- [Exercise goal]: Your answer should be the lines below from the one with "SHELL, FRAME, PANEL)" to the one with "0.03, FLOOR_Z - 0.01, RIM_Z, FRAME)", both included, given again exactly and with nothing added.

- [Extracted data]:
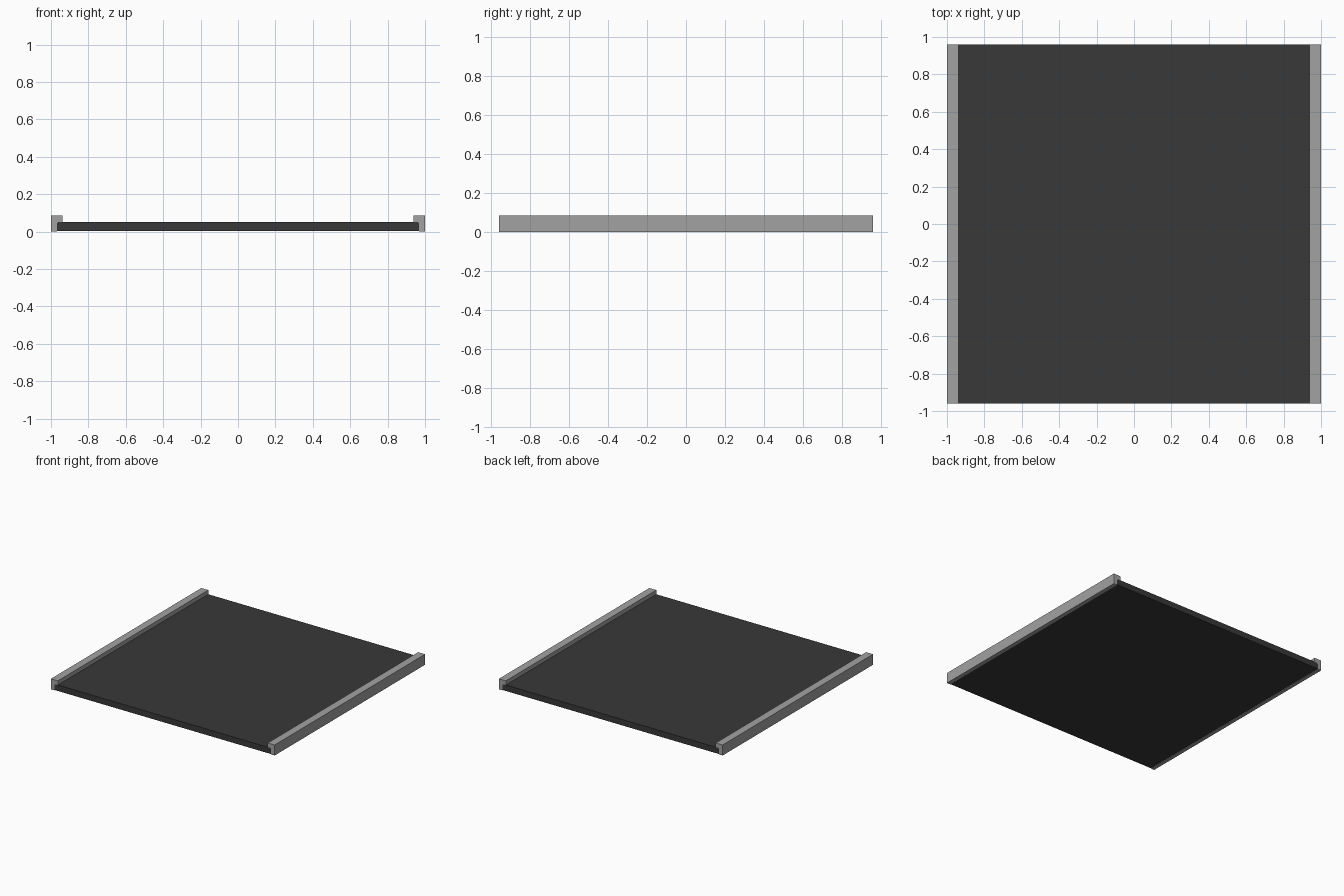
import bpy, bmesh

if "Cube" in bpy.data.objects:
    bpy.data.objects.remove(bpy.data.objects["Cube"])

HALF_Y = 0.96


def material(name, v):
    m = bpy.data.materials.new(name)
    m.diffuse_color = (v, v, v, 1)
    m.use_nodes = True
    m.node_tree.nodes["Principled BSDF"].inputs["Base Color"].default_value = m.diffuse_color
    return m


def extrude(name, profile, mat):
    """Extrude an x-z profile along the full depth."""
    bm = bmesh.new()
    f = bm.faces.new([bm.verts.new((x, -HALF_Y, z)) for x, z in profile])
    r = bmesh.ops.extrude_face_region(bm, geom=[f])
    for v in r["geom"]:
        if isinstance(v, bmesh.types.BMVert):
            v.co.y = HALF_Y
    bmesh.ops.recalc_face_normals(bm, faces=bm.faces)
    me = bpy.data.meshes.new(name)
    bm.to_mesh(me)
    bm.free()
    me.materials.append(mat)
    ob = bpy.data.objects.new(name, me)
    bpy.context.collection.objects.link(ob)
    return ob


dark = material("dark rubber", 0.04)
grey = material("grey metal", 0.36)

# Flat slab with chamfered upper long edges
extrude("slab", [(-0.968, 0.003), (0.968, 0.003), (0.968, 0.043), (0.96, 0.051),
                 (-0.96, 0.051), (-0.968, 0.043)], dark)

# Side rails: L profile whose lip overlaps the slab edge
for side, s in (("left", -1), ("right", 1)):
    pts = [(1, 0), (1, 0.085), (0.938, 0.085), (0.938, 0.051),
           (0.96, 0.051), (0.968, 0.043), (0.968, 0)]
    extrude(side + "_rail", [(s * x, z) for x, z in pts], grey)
...
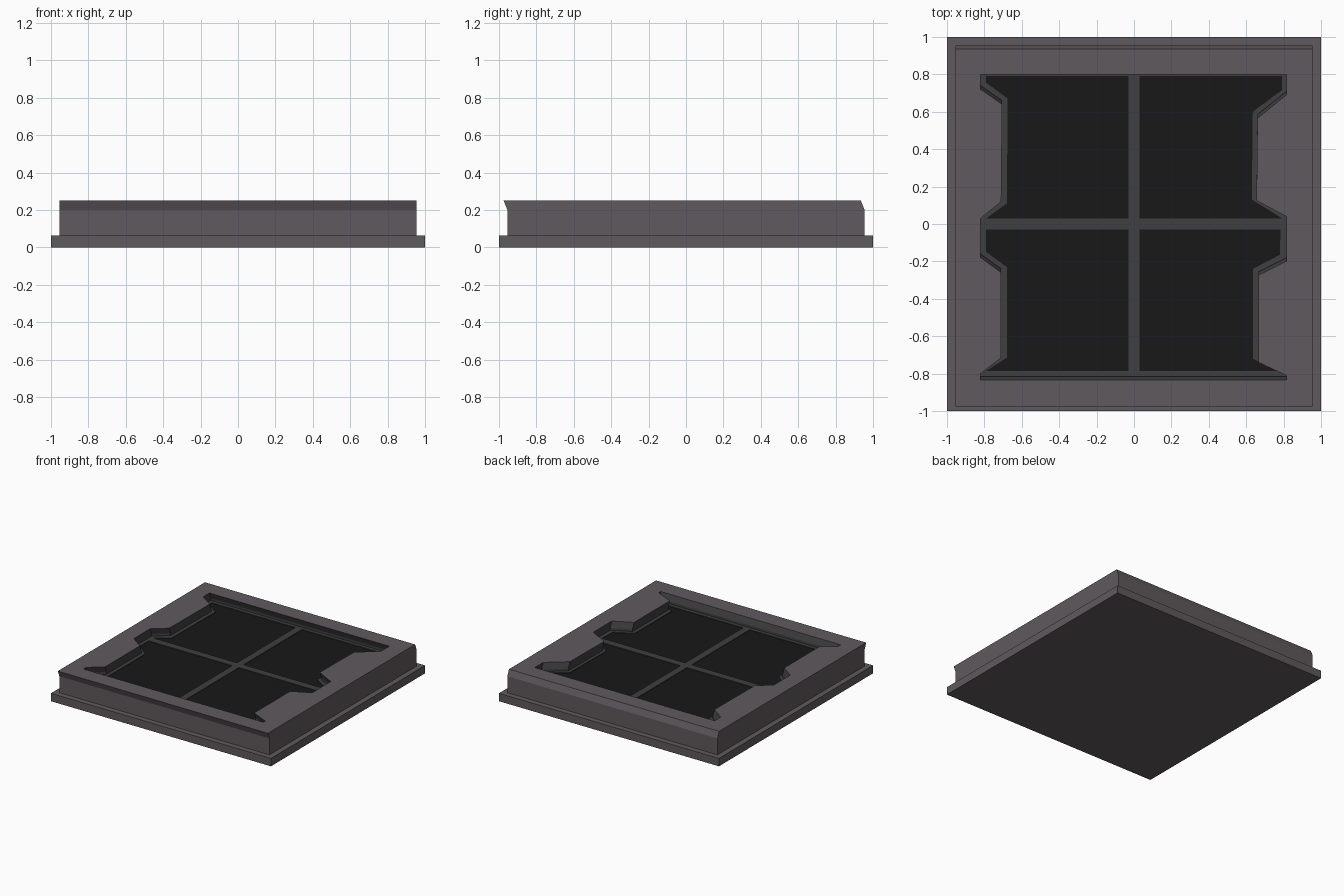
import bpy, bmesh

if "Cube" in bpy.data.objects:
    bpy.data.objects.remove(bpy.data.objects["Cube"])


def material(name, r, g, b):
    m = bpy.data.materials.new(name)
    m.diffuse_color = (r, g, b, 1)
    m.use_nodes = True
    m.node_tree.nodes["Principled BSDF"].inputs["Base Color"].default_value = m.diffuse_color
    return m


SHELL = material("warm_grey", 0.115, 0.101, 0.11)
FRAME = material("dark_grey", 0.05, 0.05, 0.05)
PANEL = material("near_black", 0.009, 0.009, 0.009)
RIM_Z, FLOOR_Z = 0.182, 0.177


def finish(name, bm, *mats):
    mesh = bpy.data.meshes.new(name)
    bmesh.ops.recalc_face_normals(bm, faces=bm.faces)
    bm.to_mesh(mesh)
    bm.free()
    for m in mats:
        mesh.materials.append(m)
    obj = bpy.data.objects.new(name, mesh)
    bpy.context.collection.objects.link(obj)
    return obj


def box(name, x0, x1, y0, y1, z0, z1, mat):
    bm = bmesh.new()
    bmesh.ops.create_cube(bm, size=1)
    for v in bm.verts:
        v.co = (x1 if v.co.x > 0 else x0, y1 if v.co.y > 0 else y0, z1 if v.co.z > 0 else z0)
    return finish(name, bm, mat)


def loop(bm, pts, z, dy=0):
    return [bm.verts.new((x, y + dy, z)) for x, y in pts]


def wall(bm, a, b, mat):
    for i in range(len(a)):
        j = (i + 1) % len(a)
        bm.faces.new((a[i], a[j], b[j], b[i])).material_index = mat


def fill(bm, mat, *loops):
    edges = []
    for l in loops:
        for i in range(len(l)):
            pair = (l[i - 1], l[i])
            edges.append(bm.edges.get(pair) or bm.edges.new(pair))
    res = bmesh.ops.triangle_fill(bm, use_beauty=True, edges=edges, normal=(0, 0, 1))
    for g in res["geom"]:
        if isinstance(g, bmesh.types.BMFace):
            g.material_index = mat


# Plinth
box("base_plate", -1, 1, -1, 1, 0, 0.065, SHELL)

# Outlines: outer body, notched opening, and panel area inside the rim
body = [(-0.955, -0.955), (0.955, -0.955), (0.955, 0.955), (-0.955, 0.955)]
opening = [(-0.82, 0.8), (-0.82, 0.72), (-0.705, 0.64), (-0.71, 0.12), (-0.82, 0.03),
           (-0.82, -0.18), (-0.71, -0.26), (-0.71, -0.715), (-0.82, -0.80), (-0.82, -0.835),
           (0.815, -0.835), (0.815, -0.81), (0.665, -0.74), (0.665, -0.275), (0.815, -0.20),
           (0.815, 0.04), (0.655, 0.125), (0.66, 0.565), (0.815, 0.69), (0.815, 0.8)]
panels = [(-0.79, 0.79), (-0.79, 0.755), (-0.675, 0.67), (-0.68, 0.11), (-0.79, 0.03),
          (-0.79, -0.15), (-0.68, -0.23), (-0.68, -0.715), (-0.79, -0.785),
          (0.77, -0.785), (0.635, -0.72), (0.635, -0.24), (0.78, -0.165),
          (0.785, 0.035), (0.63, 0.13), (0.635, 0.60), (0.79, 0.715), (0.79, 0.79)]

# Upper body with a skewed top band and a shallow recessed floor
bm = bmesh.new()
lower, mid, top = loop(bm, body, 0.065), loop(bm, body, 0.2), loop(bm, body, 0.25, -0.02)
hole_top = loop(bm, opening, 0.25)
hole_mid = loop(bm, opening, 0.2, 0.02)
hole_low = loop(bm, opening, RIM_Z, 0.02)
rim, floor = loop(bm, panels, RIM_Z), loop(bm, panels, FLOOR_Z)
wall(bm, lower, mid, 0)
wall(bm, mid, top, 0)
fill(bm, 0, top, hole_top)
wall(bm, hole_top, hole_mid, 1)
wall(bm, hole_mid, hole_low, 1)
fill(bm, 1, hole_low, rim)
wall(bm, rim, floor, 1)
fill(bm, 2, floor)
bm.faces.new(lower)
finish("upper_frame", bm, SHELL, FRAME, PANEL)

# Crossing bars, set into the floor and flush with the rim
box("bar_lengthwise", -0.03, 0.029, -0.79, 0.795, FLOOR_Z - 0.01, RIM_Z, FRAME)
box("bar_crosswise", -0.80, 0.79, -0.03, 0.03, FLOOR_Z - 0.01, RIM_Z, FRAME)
...
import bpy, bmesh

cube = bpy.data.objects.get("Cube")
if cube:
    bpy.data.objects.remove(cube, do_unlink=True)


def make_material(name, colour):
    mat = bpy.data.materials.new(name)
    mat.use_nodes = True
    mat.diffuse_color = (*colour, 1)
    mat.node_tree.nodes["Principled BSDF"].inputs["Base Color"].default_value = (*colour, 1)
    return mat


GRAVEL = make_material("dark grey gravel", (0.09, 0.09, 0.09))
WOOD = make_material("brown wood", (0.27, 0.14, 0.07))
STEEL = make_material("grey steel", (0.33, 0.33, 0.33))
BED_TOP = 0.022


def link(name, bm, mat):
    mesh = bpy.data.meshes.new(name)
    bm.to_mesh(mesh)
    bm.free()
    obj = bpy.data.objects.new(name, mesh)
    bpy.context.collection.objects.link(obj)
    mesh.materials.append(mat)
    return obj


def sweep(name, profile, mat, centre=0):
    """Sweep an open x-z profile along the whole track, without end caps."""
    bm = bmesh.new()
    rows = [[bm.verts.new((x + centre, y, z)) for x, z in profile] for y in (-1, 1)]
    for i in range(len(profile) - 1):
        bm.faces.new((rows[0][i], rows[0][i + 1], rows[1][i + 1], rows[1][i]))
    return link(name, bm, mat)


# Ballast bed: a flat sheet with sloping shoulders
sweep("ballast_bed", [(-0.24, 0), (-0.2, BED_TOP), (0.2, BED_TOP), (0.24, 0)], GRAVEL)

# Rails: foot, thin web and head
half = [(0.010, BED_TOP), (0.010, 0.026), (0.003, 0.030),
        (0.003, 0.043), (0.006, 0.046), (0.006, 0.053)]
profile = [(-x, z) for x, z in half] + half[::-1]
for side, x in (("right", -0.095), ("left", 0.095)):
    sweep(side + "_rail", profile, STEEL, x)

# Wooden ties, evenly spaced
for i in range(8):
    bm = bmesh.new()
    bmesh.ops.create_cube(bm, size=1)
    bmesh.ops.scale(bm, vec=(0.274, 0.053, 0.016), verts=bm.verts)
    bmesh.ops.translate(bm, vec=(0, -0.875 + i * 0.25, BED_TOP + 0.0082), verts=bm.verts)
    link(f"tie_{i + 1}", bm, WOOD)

- [Finished task]:
finish("upper_frame", bm, SHELL, FRAME, PANEL)

# Crossing bars, set into the floor and flush with the rim
box("bar_lengthwise", -0.03, 0.029, -0.79, 0.795, FLOOR_Z - 0.01, RIM_Z, FRAME)
box("bar_crosswise", -0.80, 0.79, -0.03, 0.03, FLOOR_Z - 0.01, RIM_Z, FRAME)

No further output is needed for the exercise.